[Start of section]

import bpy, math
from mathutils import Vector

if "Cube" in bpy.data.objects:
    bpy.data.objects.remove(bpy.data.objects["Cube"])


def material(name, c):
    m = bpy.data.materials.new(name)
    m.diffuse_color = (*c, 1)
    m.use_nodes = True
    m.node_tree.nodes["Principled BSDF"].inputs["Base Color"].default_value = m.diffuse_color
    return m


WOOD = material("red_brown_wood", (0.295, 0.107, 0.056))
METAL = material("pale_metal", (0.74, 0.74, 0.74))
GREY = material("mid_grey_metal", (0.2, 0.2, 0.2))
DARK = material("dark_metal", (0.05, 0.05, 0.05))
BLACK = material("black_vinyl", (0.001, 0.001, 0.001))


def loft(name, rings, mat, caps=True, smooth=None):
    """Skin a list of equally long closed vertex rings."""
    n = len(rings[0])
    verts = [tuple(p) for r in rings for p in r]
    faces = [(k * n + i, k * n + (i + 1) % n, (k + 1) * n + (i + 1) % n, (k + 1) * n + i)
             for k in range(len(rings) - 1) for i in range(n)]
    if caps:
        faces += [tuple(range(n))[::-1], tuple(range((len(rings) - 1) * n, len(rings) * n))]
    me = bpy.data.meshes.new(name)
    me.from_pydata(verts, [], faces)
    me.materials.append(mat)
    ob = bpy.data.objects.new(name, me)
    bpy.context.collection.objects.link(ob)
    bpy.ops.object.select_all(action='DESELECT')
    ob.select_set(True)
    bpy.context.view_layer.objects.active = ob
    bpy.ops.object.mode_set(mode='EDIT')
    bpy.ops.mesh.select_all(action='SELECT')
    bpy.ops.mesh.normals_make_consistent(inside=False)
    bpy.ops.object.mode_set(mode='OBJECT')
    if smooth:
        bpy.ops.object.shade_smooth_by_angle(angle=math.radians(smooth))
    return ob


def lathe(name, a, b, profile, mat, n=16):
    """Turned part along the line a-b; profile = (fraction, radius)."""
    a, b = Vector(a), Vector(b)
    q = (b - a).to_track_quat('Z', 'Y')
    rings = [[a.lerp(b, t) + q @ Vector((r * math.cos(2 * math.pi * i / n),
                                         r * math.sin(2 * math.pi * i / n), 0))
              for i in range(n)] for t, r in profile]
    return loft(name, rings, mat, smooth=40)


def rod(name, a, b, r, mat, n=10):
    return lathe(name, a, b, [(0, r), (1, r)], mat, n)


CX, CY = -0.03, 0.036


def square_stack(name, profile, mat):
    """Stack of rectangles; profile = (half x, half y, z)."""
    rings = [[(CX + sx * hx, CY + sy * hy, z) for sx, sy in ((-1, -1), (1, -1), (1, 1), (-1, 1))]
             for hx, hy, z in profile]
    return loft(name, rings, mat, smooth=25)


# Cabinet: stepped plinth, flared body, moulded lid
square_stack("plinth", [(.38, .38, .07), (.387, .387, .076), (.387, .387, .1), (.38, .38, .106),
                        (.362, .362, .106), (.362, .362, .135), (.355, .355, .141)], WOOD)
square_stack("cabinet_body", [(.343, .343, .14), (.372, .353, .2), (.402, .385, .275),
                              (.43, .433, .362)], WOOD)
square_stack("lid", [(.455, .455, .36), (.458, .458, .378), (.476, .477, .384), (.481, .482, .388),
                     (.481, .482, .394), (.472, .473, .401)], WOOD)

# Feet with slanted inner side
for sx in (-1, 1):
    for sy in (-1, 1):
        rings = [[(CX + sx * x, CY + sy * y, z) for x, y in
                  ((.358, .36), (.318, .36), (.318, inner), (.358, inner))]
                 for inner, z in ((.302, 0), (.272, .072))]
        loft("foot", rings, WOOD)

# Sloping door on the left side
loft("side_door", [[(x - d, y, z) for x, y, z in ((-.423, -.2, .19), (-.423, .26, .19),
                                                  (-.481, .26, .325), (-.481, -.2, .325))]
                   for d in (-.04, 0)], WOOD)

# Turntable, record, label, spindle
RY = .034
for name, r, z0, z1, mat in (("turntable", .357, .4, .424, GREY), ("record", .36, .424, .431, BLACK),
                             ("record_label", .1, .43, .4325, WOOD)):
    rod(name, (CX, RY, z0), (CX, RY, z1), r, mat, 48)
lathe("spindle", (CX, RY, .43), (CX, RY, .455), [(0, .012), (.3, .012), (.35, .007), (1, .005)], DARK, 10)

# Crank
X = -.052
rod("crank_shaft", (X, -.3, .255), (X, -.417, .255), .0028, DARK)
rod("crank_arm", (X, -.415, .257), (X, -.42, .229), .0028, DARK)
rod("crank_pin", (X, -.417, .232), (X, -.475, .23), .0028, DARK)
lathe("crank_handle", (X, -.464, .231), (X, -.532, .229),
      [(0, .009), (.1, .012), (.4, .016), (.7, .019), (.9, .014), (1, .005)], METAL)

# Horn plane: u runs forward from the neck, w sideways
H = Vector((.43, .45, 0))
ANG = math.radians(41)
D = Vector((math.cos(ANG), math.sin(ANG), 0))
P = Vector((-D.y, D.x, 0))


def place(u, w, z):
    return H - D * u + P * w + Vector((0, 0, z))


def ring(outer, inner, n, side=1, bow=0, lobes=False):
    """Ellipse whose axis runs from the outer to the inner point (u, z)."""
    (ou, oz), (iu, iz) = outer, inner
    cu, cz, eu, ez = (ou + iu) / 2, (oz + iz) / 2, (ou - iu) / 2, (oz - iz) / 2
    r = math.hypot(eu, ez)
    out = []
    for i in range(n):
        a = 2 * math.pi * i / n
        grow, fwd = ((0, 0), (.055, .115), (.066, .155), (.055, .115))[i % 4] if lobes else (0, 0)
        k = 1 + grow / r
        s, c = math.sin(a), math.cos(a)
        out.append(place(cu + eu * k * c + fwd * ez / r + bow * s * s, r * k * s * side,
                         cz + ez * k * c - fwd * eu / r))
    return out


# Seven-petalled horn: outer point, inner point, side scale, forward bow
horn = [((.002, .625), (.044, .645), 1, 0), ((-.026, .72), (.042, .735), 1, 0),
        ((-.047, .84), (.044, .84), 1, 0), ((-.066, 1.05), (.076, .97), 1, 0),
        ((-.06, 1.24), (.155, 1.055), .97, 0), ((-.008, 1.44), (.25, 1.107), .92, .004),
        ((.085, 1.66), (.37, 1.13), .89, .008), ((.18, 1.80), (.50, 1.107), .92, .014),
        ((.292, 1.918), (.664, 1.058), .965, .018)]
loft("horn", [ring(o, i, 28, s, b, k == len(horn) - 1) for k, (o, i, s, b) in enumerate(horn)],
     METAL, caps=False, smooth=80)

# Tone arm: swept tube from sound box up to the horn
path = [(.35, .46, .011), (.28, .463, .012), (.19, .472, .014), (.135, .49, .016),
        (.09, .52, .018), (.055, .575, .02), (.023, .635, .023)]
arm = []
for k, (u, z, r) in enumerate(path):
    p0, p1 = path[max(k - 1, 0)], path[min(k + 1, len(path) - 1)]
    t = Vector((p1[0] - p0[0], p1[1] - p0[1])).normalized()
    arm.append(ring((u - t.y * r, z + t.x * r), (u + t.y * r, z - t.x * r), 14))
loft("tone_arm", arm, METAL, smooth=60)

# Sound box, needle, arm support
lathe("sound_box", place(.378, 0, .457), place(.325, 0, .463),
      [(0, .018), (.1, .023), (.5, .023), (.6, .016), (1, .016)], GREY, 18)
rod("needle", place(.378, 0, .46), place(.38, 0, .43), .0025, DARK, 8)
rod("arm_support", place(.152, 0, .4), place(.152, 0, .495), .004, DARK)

[End of section]

▶ _DIRECTIONS FOR THIS TASK_
Whenever a line in the entries holds the word "inner", copy that line.

▶ _SOLUTION FOR THIS PROBLEM_
# Feet with slanted inner side
                  ((.358, .36), (.318, .36), (.318, inner), (.358, inner))]
                 for inner, z in ((.302, 0), (.272, .072))]
def ring(outer, inner, n, side=1, bow=0, lobes=False):
    """Ellipse whose axis runs from the outer to the inner point (u, z)."""
    (ou, oz), (iu, iz) = outer, inner
# Seven-petalled horn: outer point, inner point, side scale, forward bow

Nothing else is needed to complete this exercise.